“I think I’d know after thirty-eight years!”
“Of course you do. Sorry.”
I wish I had him back home with me. Just for conversation, without Camille
making us nervous.
“Where did you guys meet,” he asks.
“Mutual friend invited us out to a bar. She was fun once, you know.”
“I believe you.”
“She got drunk and asked me not to tell her parents, who live God knows how
many miles away.”
“Are you gay, Charlie?”
“What’s it matter?”
“You’re in my car. You claim you have answers, and I’m asking.”
“Yeah, I might be a bit queer.”
“You can’t be a little bit queer.”
“Oh, and you can?” Attack. Defense, where are you?
No words come out when I open my mouth. Maybe it’s better that way.
“I have to pee,” I say eventually.
I pull off the road and survey the dry grass behind the metal bars. Safe to walk, so
I do. A few yards down, away from the sounds and smells of the highway, hidden behind
a bush, I finally feel alone. Zipping up my pants afterwards, I hear a familiar voice
A voice next to my ear. Good old Charlie. He grazes my arm as he comes from
behind me to stand by my side.
“Dark,” he says.
I like his feet, stuffed into brown hiking boots and laced tightly, but not carefully.
“There’s a moon.” I don’t feel comfortable agreeing with him.
“There’s a guy I know.”
“Not as strange as I’m used to.”
I turn to face him.
“What are you used to?”
He steps toward me.
His face is closer to mine now. Close enough so that I can see his very short stubble and
nostrils flaring as he breathes. The marble moon is hitting his face like the spotlight he
avoids. He leans in to kiss me. I cough, and step back slightly. My heel catches on a root
and I stumble. He catches my arms and holds on, doesn’t let me get away from him. I
don’t know this from anything else. I pull back.
“I’m not into that gay stuff,” I whisper.
He takes my hand in his, and our fingers entwine familiarly. I promise to
“I’ll be in the car,” he says, clearing his throat. I nod, I think. Shove these hands
into my own pockets and rock back on my heels. Eyes adjusting to the dark, I can see the
sky for what it is, glittering with a million engagement rings.
I kick a rock and throw a stick out to where I can’t see, where the infidelities of
strangers melt into Hell and children in the womb protect their greedy mothers from
settling with a man who can’t love them the way they need to be loved. I walk back to
the road. Camille is standing, hands cupping her face, resting her elbows against the

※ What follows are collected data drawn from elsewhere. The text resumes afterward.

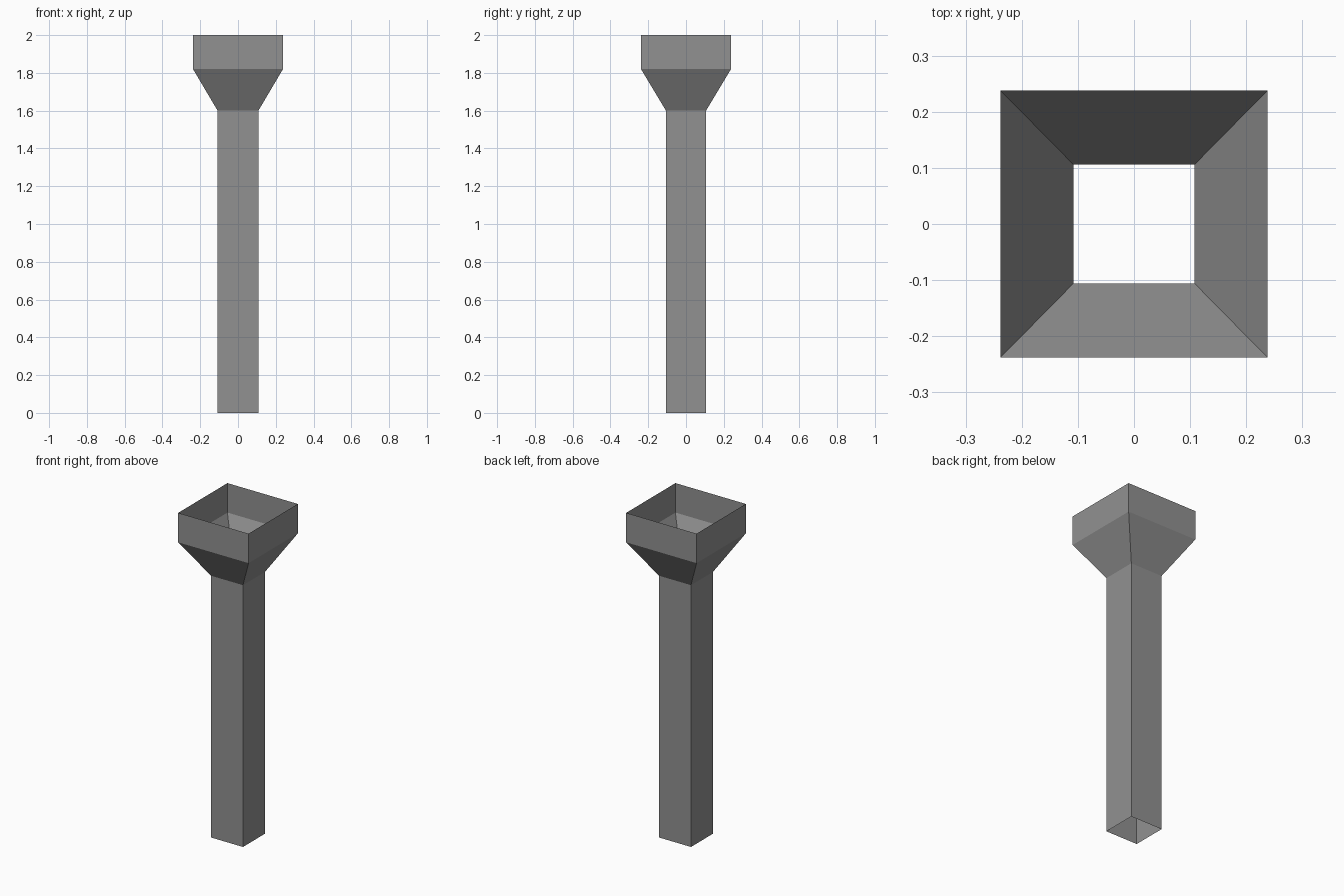
import bpy
import bmesh

cube = bpy.data.objects.get("Cube")
if cube:
    bpy.data.objects.remove(cube, do_unlink=True)

# Single plain grey for all sheet parts
grey = bpy.data.materials.new("plain grey")
grey.use_nodes = True
colour = (0.285, 0.285, 0.285, 1)
grey.diffuse_color = colour
grey.node_tree.nodes["Principled BSDF"].inputs["Base Color"].default_value = colour

SHAFT = (0.108, 0.106)   # half width in x and y
MOUTH = (0.238, 0.238)


def square_ring(bm, half, z):
    x, y = half
    corners = ((-x, -y), (x, -y), (x, y), (-x, y))
    return [bm.verts.new((cx, cy, z)) for cx, cy in corners]


def open_duct(name, low_half, low_z, high_half, high_z):
    """Four thin walls between two rectangles, open at both ends."""
    bm = bmesh.new()
    low = square_ring(bm, low_half, low_z)
    high = square_ring(bm, high_half, high_z)
    for i in range(4):
        j = (i + 1) % 4
        bm.faces.new((low[i], low[j], high[j], high[i]))
    mesh = bpy.data.meshes.new(name)
    bm.to_mesh(mesh)
    bm.free()
    mesh.materials.append(grey)
    obj = bpy.data.objects.new(name, mesh)
    bpy.context.collection.objects.link(obj)
    return obj


# Long shaft, flared funnel and straight collar
open_duct("shaft", SHAFT, 0, SHAFT, 1.6)
open_duct("funnel", SHAFT, 1.6, MOUTH, 1.82)
open_duct("collar", MOUTH, 1.82, MOUTH, 2)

metal bars, wind blowing strands of her hair like birthday candles. The car is gone.
“I’m so sorry,” I say.
I wrap her in my arms and promise not to leave. The car is already far away, and he left
her with me.